MATERIAL FOR THIS TASK START

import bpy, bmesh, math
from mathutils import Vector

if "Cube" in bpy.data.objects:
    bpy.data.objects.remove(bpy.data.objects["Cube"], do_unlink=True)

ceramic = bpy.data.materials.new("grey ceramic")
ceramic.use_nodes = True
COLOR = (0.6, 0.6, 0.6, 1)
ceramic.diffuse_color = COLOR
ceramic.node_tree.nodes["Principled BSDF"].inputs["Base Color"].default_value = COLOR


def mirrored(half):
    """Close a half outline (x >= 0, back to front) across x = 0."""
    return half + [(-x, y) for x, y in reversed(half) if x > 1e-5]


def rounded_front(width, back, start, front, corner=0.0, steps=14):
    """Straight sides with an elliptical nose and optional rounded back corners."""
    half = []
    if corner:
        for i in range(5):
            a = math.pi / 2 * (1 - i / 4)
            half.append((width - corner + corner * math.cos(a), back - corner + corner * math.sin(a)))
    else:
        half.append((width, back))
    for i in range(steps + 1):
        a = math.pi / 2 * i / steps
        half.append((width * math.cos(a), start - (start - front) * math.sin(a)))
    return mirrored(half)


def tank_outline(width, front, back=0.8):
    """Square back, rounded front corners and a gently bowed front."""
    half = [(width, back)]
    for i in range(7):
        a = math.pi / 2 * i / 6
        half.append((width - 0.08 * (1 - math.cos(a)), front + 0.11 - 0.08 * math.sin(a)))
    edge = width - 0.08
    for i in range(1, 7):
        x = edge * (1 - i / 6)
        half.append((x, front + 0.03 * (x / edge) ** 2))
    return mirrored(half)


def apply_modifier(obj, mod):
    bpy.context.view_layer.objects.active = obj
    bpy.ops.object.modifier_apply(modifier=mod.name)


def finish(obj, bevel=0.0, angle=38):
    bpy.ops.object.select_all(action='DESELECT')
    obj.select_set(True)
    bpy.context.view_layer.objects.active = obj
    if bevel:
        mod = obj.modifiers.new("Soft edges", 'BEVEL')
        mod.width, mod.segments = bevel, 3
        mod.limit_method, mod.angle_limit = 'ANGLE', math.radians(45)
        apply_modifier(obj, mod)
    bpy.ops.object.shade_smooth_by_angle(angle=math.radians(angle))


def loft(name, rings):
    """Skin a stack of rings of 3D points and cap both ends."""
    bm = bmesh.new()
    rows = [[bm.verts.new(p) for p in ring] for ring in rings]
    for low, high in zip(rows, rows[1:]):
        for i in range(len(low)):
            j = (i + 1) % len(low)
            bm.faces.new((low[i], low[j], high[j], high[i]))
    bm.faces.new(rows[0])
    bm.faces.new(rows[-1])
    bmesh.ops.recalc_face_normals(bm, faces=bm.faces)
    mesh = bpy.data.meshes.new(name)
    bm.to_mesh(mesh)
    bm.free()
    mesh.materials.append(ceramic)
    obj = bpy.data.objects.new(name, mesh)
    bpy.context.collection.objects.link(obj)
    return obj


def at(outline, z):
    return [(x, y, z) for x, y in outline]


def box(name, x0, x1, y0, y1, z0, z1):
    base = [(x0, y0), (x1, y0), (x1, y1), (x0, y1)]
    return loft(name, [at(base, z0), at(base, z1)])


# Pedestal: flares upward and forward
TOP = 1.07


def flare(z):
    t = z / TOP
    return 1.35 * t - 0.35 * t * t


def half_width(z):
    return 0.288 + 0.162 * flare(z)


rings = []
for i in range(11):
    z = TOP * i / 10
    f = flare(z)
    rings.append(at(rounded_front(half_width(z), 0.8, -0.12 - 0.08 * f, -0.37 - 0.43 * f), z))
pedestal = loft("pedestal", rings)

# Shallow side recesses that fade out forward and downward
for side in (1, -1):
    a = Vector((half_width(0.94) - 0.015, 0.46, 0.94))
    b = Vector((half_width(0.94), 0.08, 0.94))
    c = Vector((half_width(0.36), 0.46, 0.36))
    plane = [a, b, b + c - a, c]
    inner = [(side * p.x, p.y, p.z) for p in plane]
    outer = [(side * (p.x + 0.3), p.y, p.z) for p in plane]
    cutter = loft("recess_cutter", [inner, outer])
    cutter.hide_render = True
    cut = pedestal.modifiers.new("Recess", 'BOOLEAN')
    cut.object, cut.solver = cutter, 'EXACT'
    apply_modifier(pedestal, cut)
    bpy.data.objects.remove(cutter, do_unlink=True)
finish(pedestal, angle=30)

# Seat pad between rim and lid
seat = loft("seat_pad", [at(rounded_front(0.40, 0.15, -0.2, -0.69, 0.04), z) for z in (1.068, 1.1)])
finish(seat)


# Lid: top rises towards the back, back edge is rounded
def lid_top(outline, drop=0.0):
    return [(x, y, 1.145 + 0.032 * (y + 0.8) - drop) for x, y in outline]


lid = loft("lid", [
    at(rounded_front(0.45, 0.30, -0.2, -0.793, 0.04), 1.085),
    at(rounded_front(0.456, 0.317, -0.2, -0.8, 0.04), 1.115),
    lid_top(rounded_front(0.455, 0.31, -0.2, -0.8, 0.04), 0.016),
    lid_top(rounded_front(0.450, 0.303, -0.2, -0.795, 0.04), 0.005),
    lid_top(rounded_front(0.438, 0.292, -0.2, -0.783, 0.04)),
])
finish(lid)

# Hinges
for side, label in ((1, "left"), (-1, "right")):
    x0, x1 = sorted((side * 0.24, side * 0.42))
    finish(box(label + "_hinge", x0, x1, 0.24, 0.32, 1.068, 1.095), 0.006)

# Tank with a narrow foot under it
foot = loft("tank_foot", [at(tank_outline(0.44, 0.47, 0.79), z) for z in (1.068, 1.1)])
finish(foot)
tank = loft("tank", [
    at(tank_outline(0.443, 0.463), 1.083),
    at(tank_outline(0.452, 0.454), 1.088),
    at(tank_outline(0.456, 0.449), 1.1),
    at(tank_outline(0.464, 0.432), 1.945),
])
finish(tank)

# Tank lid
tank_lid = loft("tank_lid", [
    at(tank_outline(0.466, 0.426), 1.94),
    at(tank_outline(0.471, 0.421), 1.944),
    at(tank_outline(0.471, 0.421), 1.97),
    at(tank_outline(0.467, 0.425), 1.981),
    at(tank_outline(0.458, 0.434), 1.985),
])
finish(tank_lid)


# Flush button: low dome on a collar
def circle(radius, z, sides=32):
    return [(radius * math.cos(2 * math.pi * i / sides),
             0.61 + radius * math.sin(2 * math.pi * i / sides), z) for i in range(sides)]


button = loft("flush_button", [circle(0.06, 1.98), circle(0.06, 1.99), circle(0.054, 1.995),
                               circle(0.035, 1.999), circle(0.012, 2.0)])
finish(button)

MATERIAL FOR THIS TASK END

▸ **TASK**
Output the material in full, exactly as it appears.

▸ **SOLVED EXERCISE**
import bpy, bmesh, math
from mathutils import Vector

if "Cube" in bpy.data.objects:
    bpy.data.objects.remove(bpy.data.objects["Cube"], do_unlink=True)

ceramic = bpy.data.materials.new("grey ceramic")
ceramic.use_nodes = True
COLOR = (0.6, 0.6, 0.6, 1)
ceramic.diffuse_color = COLOR
ceramic.node_tree.nodes["Principled BSDF"].inputs["Base Color"].default_value = COLOR


def mirrored(half):
    """Close a half outline (x >= 0, back to front) across x = 0."""
    return half + [(-x, y) for x, y in reversed(half) if x > 1e-5]


def rounded_front(width, back, start, front, corner=0.0, steps=14):
    """Straight sides with an elliptical nose and optional rounded back corners."""
    half = []
    if corner:
        for i in range(5):
            a = math.pi / 2 * (1 - i / 4)
            half.append((width - corner + corner * math.cos(a), back - corner + corner * math.sin(a)))
    else:
        half.append((width, back))
    for i in range(steps + 1):
        a = math.pi / 2 * i / steps
        half.append((width * math.cos(a), start - (start - front) * math.sin(a)))
    return mirrored(half)


def tank_outline(width, front, back=0.8):
    """Square back, rounded front corners and a gently bowed front."""
    half = [(width, back)]
    for i in range(7):
        a = math.pi / 2 * i / 6
        half.append((width - 0.08 * (1 - math.cos(a)), front + 0.11 - 0.08 * math.sin(a)))
    edge = width - 0.08
    for i in range(1, 7):
        x = edge * (1 - i / 6)
        half.append((x, front + 0.03 * (x / edge) ** 2))
    return mirrored(half)


def apply_modifier(obj, mod):
    bpy.context.view_layer.objects.active = obj
    bpy.ops.object.modifier_apply(modifier=mod.name)


def finish(obj, bevel=0.0, angle=38):
    bpy.ops.object.select_all(action='DESELECT')
    obj.select_set(True)
    bpy.context.view_layer.objects.active = obj
    if bevel:
        mod = obj.modifiers.new("Soft edges", 'BEVEL')
        mod.width, mod.segments = bevel, 3
        mod.limit_method, mod.angle_limit = 'ANGLE', math.radians(45)
        apply_modifier(obj, mod)
    bpy.ops.object.shade_smooth_by_angle(angle=math.radians(angle))


def loft(name, rings):
    """Skin a stack of rings of 3D points and cap both ends."""
    bm = bmesh.new()
    rows = [[bm.verts.new(p) for p in ring] for ring in rings]
    for low, high in zip(rows, rows[1:]):
        for i in range(len(low)):
            j = (i + 1) % len(low)
            bm.faces.new((low[i], low[j], high[j], high[i]))
    bm.faces.new(rows[0])
    bm.faces.new(rows[-1])
    bmesh.ops.recalc_face_normals(bm, faces=bm.faces)
    mesh = bpy.data.meshes.new(name)
    bm.to_mesh(mesh)
    bm.free()
    mesh.materials.append(ceramic)
    obj = bpy.data.objects.new(name, mesh)
    bpy.context.collection.objects.link(obj)
    return obj


def at(outline, z):
    return [(x, y, z) for x, y in outline]


def box(name, x0, x1, y0, y1, z0, z1):
    base = [(x0, y0), (x1, y0), (x1, y1), (x0, y1)]
    return loft(name, [at(base, z0), at(base, z1)])


# Pedestal: flares upward and forward
TOP = 1.07


def flare(z):
    t = z / TOP
    return 1.35 * t - 0.35 * t * t


def half_width(z):
    return 0.288 + 0.162 * flare(z)


rings = []
for i in range(11):
    z = TOP * i / 10
    f = flare(z)
    rings.append(at(rounded_front(half_width(z), 0.8, -0.12 - 0.08 * f, -0.37 - 0.43 * f), z))
pedestal = loft("pedestal", rings)

# Shallow side recesses that fade out forward and downward
for side in (1, -1):
    a = Vector((half_width(0.94) - 0.015, 0.46, 0.94))
    b = Vector((half_width(0.94), 0.08, 0.94))
    c = Vector((half_width(0.36), 0.46, 0.36))
    plane = [a, b, b + c - a, c]
    inner = [(side * p.x, p.y, p.z) for p in plane]
    outer = [(side * (p.x + 0.3), p.y, p.z) for p in plane]
    cutter = loft("recess_cutter", [inner, outer])
    cutter.hide_render = True
    cut = pedestal.modifiers.new("Recess", 'BOOLEAN')
    cut.object, cut.solver = cutter, 'EXACT'
    apply_modifier(pedestal, cut)
    bpy.data.objects.remove(cutter, do_unlink=True)
finish(pedestal, angle=30)

# Seat pad between rim and lid
seat = loft("seat_pad", [at(rounded_front(0.40, 0.15, -0.2, -0.69, 0.04), z) for z in (1.068, 1.1)])
finish(seat)


# Lid: top rises towards the back, back edge is rounded
def lid_top(outline, drop=0.0):
    return [(x, y, 1.145 + 0.032 * (y + 0.8) - drop) for x, y in outline]


lid = loft("lid", [
    at(rounded_front(0.45, 0.30, -0.2, -0.793, 0.04), 1.085),
    at(rounded_front(0.456, 0.317, -0.2, -0.8, 0.04), 1.115),
    lid_top(rounded_front(0.455, 0.31, -0.2, -0.8, 0.04), 0.016),
    lid_top(rounded_front(0.450, 0.303, -0.2, -0.795, 0.04), 0.005),
    lid_top(rounded_front(0.438, 0.292, -0.2, -0.783, 0.04)),
])
finish(lid)

# Hinges
for side, label in ((1, "left"), (-1, "right")):
    x0, x1 = sorted((side * 0.24, side * 0.42))
    finish(box(label + "_hinge", x0, x1, 0.24, 0.32, 1.068, 1.095), 0.006)

# Tank with a narrow foot under it
foot = loft("tank_foot", [at(tank_outline(0.44, 0.47, 0.79), z) for z in (1.068, 1.1)])
finish(foot)
tank = loft("tank", [
    at(tank_outline(0.443, 0.463), 1.083),
    at(tank_outline(0.452, 0.454), 1.088),
    at(tank_outline(0.456, 0.449), 1.1),
    at(tank_outline(0.464, 0.432), 1.945),
])
finish(tank)

# Tank lid
tank_lid = loft("tank_lid", [
    at(tank_outline(0.466, 0.426), 1.94),
    at(tank_outline(0.471, 0.421), 1.944),
    at(tank_outline(0.471, 0.421), 1.97),
    at(tank_outline(0.467, 0.425), 1.981),
    at(tank_outline(0.458, 0.434), 1.985),
])
finish(tank_lid)


# Flush button: low dome on a collar
def circle(radius, z, sides=32):
    return [(radius * math.cos(2 * math.pi * i / sides),
             0.61 + radius * math.sin(2 * math.pi * i / sides), z) for i in range(sides)]


button = loft("flush_button", [circle(0.06, 1.98), circle(0.06, 1.99), circle(0.054, 1.995),
                               circle(0.035, 1.999), circle(0.012, 2.0)])
finish(button)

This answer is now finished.